This orientation to look at things in “threes” amplified during my theological studies. In a class called “hermeneutics,” the focus was on how to create, prepare and deliver an effective sermon. One of the first lessons was that all good sermons had three key points. While it was suggested that this structure was to mirror and emphasize the Trinity, I had a sneaking suspicion that the professor might have been a member of the “Steeler Nation.”
With all that said, over the past few months I found myself in a number of conversations in which I kept referring to a simple “three-part” model. These discussions were generally with folks trying to gain clarity on their next career move, though they ranged from a company president to someone who has been out of the work force for years. Regardless of their backgrounds, these people seemed to find this three-step approach helpful. It centered around the concepts of:
When I’m working with people who are trying to consider professional alternatives, I try to help them find the confluence of the three factors above. The process begins by pulling out three sheets of paper, one for skills, one for experiences, one for passions. Then, on each sheet, write the details for each category and rank them from high to low. Finally, take the “highs” from each list and lay them out on a single sheet. I have had some clients use a pyramid, a triangle, or a three dimensional graph for this step. It works just as well to lay them out on a sheet and use them as a tool in making decisions.
If an individual is deciding between a number of roles, he or she may use the list to see which role maximizes the confluence of the three lists. If an individual is brainstorming possibilities, I help him or her imagine roles (or industries, companies, etc.) that would be a good combination of all three elements. There have been moments across my career where I came close to making very bad decisions based on thinking about only two of the three factors. As I was heading out of grad school, I had the enviable situation of having to decide between three very different job offers. One was for a role in the marketing research department of a large food company.
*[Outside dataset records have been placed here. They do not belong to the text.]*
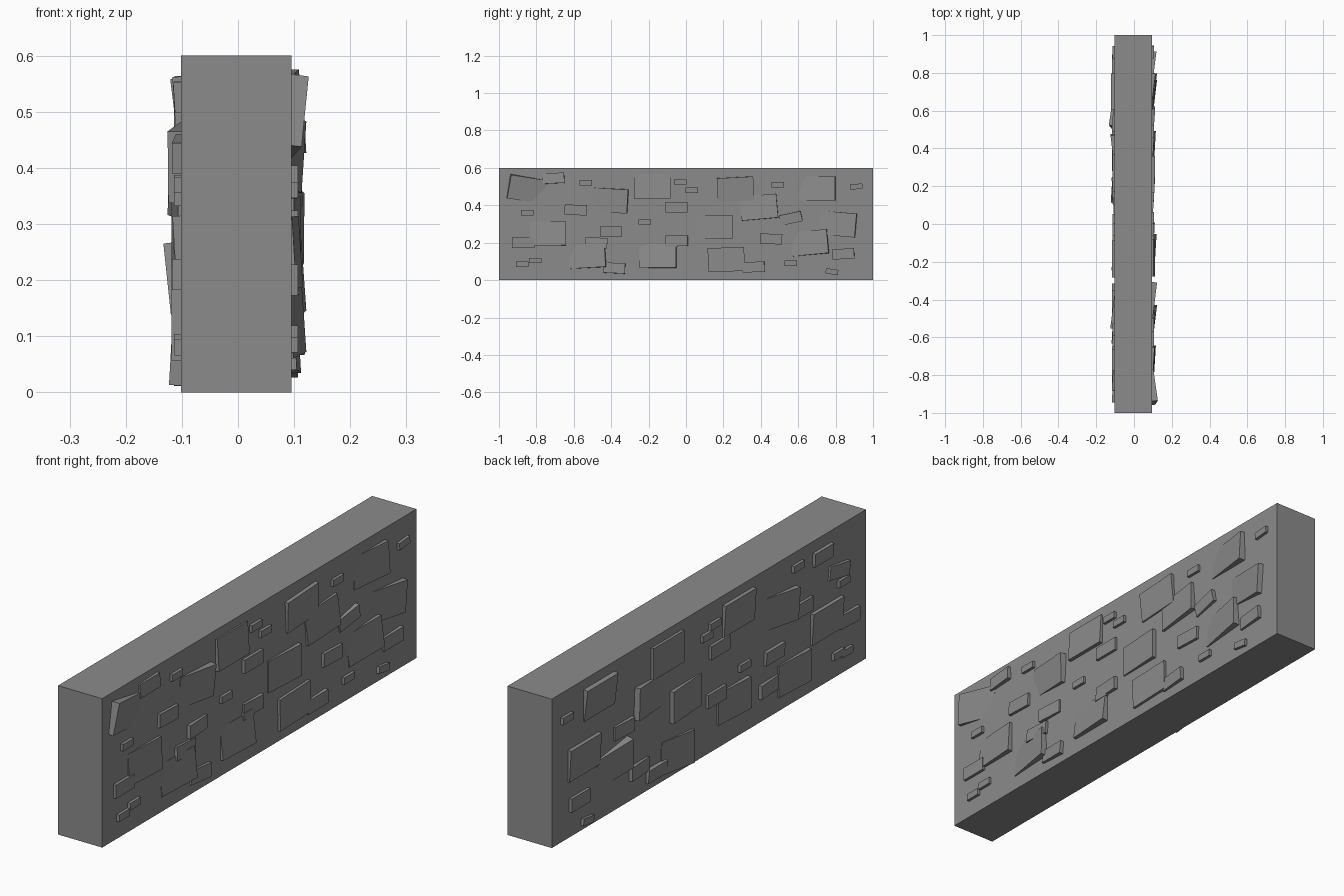
import bpy
import math
from mathutils import Matrix, Vector

default_cube = bpy.data.objects.get("Cube")
if default_cube:
    bpy.data.objects.remove(default_cube, do_unlink=True)

# One plain stone grey for the whole wall
stone_grey = bpy.data.materials.new("stone_grey")
stone_grey.use_nodes = True
grey = (0.26, 0.26, 0.26, 1.0)
stone_grey.diffuse_color = grey
stone_grey.node_tree.nodes["Principled BSDF"].inputs["Base Color"].default_value = grey

WALL_LEFT, WALL_RIGHT, WALL_HEIGHT = 0.095, -0.102, 0.6
DEPTH = 0.06
LEAN = math.radians(3.5)

# Stone sizes: width, height, how far the face stands out of the wall
SIZES = {
    "large": (0.195, 0.128, 0.011),
    "medium": (0.118, 0.055, 0.012),
    "small": (0.067, 0.028, 0.012),
}


def add_box(name, size, matrix):
    bpy.ops.mesh.primitive_cube_add(size=1)
    box = bpy.context.object
    box.name = name
    box.data.transform(matrix @ Matrix.Diagonal((*size, 1)))
    box.data.materials.append(stone_grey)
    return box


def add_stone(name, size_name, side, y, z, lean="", roll=0):
    """Set a block into one face; each lean word lifts that edge outwards."""
    width, height, out = SIZES[size_name]
    wall = WALL_LEFT if side > 0 else WALL_RIGHT
    upward = lean.count("up") - lean.count("down")
    backward = lean.count("back") - lean.count("front")
    turn = (Matrix.Rotation(side * upward * LEAN, 4, "Y")
            @ Matrix.Rotation(-side * backward * LEAN, 4, "Z")
            @ Matrix.Rotation(math.radians(roll), 4, "X"))
    place = Matrix.Translation(Vector((wall + side * out, y, z)))
    inset = Matrix.Translation(Vector((-side * DEPTH / 2, 0, 0)))
    add_box(name, (DEPTH, width, height), place @ turn @ inset)


# Main slab
add_box("wall_slab", (WALL_LEFT - WALL_RIGHT, 2, WALL_HEIGHT),
        Matrix.Translation(((WALL_LEFT + WALL_RIGHT) / 2, 0, WALL_HEIGHT / 2)))

# Stones on the left face
left_large = [
    (-.85, .485, "front front up up", -10), (-.41, .425, "up back back", -3),
    (-.74, .25, "down back"), (-.53, .13, "back back down", 3),
    (-.18, .5, "down"), (-.15, .13, "back down down"),
    (.15, .285, "back"), (.265, .485, "up", 3),
    (.39, .39, "down back", 5), (.215, .11, "", 2),
    (.66, .2, "back back down", 5), (.7, .49, "back back down"),
    (.81, .3, "back back", -5),
]
left_medium = [
    (-.71, .545, "down back", 3), (-.59, .375, "", -2), (-.87, .2),
    (-.4, .26, "front"), (-.48, .2, "down", -3), (-.385, .065, "down back", -3),
    (-.05, .39), (-.05, .21, "back"), (.56, .33, "up back", 12),
    (.455, .22, "", -2), (.36, .07, "back", 3), (.84, .14, "back", 3),
]
left_small = [
    (-.535, .52), (-.85, .36), (-.875, .085), (-.805, .105), (-.22, .31),
    (-.03, .525), (.03, .48), (-.08, .19), (.49, .51), (.56, .09),
    (.91, .5, "", 5), (.78, .045, "", -8),
]

# Stones on the right face
right_large = [
    (.7, .495, "up up"), (.8, .29, "up"), (.61, .19, "up up front front", -8),
    (.375, .375, "back back", 3), (.27, .5), (.15, .28, "back"),
    (.21, .085, "front down", 5), (-.185, .498, "up"), (-.15, .155, "front"),
    (-.45, .41, "front front", 5), (-.535, .12, "front"), (-.745, .25, "up"),
]
right_medium = [
    (.83, .13), (.55, .31, "front"), (.34, .057, "up up"), (.45, .11, "back"),
    (-.06, .405), (-.04, .215), (-.41, .245, "up"), (-.59, .36),
    (-.375, .125, "back"), (-.72, .525, "up"), (-.82, .425, "front", 8),
    (-.885, .21, "front"),
]
right_small = [
    (.91, .49), (.78, .03, "", 8), (.02, .48), (-.03, .51), (-.22, .27),
    (-.56, .54), (-.85, .37), (-.815, .09), (-.87, .08),
]

for side_name, side, groups in (
    ("left", 1, {"large": left_large, "medium": left_medium, "small": left_small}),
    ("right", -1, {"large": right_large, "medium": right_medium, "small": right_small}),
):
    for size_name, stones in groups.items():
        for number, stone in enumerate(stones, start=1):
            add_stone(f"{side_name}_{size_name}_stone_{number}", size_name, side, *stone)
I had tutored econometrics and statistics in grad school, so there was a good fit for skills. I had worked part-time in the marketing research department of a company while at grad school, thus my experience was solid. The trouble was that my passion for the work was a zero. I was good at it and I hated it! Thank goodness I had enough sense at that time to NOT take that job, but to take a role where my skills, experiences, and my passions ALL could be brought to bear.
As you face moments in your career or life when trying to make decisions about your next role or opportunity, think back to the confluence of those three rivers and try to find your best three-fold confluence.